Love, my Love
by Lyn Ann
(Kingston, Ontario, Canada)
My husband Jim was diagnosed with esophageal cancer in May 2010. It was devastating. Although he was quite a bit older than I, he was always so healthy - walking 18 holes of the golf course and carrying his clubs was the norm up until a couple of months before he died.
We decided the 'treatment' for this disease was much worse than doing nothing - and the survival rate after 5 years was only 25% - so we decided not to opt for the chemo/radiation/surgery - but to wait until swallowing was impossible and then go for a 'stenting' option. PET and bone scans showed that there was no spread to the abdomen or bone so we thought he might have 2-5 good years ahead.
Not so. He complained of weakness in his legs through most of the summer, and in October he had a strange speech episode that took us to emerg. A CAT scan revealed tumors on the brain. At this point our life began to get surreal - he was whipped into radiation treatment (on the brain) which hit him very hard. It was supposed to make him tired, but then get better. So we kept waiting for the 'get better' stage- but it never came. We had such hope - everyday thinking he would feel better, but it never came. This is now the object of my anger - those damn radiation treatment pamphlets that had only a couple of bullet points on the significant symptoms of brain radiation treatment and 3 pages on hair loss and finding the right wig!!!

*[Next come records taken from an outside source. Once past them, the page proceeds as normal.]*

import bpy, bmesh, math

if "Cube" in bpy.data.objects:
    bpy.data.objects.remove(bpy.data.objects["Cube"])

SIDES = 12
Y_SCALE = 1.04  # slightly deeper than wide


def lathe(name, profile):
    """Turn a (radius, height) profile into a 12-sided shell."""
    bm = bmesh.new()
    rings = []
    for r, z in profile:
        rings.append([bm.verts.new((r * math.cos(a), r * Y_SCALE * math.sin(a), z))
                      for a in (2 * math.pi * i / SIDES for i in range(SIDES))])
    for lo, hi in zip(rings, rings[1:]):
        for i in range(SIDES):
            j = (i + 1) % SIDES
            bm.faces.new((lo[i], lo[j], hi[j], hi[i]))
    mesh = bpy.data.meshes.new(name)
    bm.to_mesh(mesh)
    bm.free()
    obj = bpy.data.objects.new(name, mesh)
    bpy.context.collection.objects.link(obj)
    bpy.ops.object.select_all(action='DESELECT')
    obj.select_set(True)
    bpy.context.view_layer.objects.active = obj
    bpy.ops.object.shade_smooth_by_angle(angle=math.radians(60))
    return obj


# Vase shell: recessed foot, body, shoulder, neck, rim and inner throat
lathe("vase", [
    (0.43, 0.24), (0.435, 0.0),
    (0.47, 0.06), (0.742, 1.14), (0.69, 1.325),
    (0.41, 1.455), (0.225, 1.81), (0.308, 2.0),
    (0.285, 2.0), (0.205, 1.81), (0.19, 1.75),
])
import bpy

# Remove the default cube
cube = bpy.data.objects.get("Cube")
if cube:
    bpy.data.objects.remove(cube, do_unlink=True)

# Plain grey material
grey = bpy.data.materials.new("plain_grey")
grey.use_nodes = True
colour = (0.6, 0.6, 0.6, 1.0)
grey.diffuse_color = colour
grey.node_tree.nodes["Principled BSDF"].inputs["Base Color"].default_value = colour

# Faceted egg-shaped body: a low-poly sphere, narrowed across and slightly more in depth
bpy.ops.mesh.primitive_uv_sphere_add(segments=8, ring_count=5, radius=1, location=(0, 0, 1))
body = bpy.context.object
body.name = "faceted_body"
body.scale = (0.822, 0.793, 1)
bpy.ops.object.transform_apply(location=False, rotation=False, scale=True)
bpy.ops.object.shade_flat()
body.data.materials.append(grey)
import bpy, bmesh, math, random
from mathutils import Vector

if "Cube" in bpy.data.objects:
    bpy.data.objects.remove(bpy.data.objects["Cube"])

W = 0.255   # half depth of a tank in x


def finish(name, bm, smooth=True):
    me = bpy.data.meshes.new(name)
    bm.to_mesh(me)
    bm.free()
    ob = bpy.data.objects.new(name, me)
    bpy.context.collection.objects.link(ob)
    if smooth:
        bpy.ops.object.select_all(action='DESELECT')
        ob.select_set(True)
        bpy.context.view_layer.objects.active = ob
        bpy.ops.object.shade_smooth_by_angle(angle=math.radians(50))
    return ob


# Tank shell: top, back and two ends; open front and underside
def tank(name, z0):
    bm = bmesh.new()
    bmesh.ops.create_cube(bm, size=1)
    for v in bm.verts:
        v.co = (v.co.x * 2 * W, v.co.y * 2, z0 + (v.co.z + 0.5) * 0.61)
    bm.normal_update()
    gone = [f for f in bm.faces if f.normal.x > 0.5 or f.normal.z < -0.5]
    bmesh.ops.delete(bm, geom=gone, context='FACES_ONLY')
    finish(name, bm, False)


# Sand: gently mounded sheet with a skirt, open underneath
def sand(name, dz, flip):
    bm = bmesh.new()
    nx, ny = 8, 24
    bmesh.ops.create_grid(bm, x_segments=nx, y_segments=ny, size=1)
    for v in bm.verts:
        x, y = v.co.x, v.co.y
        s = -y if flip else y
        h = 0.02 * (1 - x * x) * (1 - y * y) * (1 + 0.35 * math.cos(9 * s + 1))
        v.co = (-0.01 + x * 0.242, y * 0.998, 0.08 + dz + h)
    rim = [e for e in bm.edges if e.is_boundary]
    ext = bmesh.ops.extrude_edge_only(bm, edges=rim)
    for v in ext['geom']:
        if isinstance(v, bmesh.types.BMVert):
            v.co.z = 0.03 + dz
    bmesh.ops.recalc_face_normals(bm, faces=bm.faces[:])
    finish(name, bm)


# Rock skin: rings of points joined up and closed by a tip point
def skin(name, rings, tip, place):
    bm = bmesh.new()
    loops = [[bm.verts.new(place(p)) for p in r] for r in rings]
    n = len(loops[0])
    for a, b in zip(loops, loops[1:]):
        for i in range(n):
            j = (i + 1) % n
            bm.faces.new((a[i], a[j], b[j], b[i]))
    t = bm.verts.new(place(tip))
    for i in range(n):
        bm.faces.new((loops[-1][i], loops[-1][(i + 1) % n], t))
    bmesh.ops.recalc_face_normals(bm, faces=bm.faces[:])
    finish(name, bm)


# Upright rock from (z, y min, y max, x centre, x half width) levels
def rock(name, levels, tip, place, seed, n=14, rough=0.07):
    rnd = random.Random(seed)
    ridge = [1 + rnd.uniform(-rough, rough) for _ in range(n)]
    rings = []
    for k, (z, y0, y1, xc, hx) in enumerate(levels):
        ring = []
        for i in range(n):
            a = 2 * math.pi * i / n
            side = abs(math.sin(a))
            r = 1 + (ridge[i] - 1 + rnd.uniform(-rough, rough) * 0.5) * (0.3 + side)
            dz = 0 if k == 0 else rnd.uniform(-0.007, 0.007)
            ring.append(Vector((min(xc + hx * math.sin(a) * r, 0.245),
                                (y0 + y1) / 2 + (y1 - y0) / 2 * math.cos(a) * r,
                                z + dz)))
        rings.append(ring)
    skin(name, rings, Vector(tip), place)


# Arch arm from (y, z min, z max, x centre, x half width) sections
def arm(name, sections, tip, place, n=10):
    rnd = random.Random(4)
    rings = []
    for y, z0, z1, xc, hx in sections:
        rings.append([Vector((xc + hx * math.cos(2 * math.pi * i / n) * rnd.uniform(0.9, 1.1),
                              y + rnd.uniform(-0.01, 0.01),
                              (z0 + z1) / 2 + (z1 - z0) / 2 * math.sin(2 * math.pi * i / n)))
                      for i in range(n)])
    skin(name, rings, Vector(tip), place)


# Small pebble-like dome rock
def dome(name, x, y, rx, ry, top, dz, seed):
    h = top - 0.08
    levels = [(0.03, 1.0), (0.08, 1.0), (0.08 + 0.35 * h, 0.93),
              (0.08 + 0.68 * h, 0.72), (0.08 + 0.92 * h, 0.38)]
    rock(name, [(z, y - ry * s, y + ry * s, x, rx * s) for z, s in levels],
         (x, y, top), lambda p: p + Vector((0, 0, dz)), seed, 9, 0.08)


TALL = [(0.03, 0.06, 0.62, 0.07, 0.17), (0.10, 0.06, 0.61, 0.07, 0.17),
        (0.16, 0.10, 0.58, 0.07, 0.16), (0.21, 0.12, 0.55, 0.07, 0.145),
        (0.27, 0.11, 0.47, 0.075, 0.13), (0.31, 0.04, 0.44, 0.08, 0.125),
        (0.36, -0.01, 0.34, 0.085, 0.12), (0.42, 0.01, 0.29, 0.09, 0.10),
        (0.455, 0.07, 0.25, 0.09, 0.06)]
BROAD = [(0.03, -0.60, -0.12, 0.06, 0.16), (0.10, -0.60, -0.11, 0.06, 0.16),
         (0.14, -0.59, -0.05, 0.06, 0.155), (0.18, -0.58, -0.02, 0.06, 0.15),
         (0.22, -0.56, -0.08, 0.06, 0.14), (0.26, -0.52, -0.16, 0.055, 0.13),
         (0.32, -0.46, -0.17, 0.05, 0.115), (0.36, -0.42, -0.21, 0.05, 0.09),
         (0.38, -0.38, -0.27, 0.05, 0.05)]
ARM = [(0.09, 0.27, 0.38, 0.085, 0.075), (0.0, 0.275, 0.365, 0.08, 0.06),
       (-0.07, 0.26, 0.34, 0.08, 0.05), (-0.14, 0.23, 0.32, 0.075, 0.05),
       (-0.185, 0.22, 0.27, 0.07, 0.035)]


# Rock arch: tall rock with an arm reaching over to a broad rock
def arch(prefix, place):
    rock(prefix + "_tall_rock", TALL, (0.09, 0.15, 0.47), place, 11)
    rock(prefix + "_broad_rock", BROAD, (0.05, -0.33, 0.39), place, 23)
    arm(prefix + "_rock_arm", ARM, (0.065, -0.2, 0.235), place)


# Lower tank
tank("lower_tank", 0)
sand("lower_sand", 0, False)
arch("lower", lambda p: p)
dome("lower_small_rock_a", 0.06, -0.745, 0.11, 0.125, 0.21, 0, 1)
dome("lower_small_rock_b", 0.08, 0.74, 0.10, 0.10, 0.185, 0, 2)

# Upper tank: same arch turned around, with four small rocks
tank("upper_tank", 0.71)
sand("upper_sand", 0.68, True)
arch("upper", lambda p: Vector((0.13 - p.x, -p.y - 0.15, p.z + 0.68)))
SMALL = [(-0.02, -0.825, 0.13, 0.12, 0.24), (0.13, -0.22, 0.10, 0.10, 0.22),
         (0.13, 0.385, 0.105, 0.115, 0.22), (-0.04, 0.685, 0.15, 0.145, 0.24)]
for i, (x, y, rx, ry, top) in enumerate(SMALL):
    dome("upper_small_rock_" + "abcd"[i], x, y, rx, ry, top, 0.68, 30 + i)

By November the oncologists had given up on Jim, and handed him off to the Palliative care team. Praise God for these people - what a wonderful, caring group. We set up a hospital bed in the living room, and I stayed home from work to give him 24/7 attention. He couldn't eat much but loved his oatcakes and cups of tea. He slept for about 21 hours each day and would wake whenever - at which point I would crawl into bed with him and we would read, or look at photos - anything just so I could spend every waking moment with him.
But he deteriorated quickly - each day worse than the previous. It was heartbreaking, he was frustrated and I was exhausted. On November 18th he went into hospital because he was getting extremely agitated and confused at night and I couldn't deal with that at home. They tried to treat him for dehydration with an IV but ultimately the fluid settled in his lungs and he never recovered from that.
On November 20th he gasped for air all day, unable to move or open his eyes but often clearly awake. Our 17 year old son Ben came in around 8 pm and talked to him for awhile, then left us alone. I set up a slide show on my computer, sat him up and went through old photos - describing them since his eyes wouldn't open. Then I lay him down again and gave him a full body rub. I could tell he was so tired... So I told him how much I loved him, and how much all of his kids loved him. And I told him that if he decided that it was time to go, that he had our permission.
He fell asleep and for the first time all day, his breathing relaxed. I held his hand over the next hour as his breathing became less frequent, and finally, at 11:15 on November 20th, he breathed his last breath.
Godspeed my love.
My grieving began in May, when Jim was first diagnosed with cancer. Throughout the summer there was sadness, mixed with terror, mixed with hope, mixed with exhaustion. It was like watching your lover die in slow motion. After Jim died Ben and I took the following 10 days for the funeral and the family gathering, but then had to go back to work, and Ben back to school.
So everything is the same... but nothing is the same. The worst thing is that now the initial shock has worn off, my mind just keeps trying to take me back to the old "normal" - I walk into the living room and my eyes look to his usual chair, and wait for his usual greeting.
Friends tell me to take things day to day, but it is hour to hour, minute to minute. I can be perfectly composed one minute and dissolve into tears the next. Today was the first day I have ever been handed a box of kleenex by a bank teller...
But my story wouldn't be complete without sharing how I managed to survive the whole 'cancer' process. At the very beginning, in May, I started to pray and I haven't stopped since. And I enlisted my extended family and all of their 'prayer warrior' friends to do the same. At first i prayed and prayed for Jim's healing, but now I realize that my version of 'healing' was not the Lord's version. I didn't feel I was very good at it - but my prayers and those of others gave me an enormous amount of peace and support. And not just spiritual support - but real, in-the-trenches support - just when I thought I could no longer cope a family member would show up for a day, a week, and even a month to keep me going.
But for now, the grieving continues. I miss Jim terribly, horribly; I want him back every minute of every day, and I cry a lot. But prayer continues to give me strength, and small moments of peace that I know will grow with time.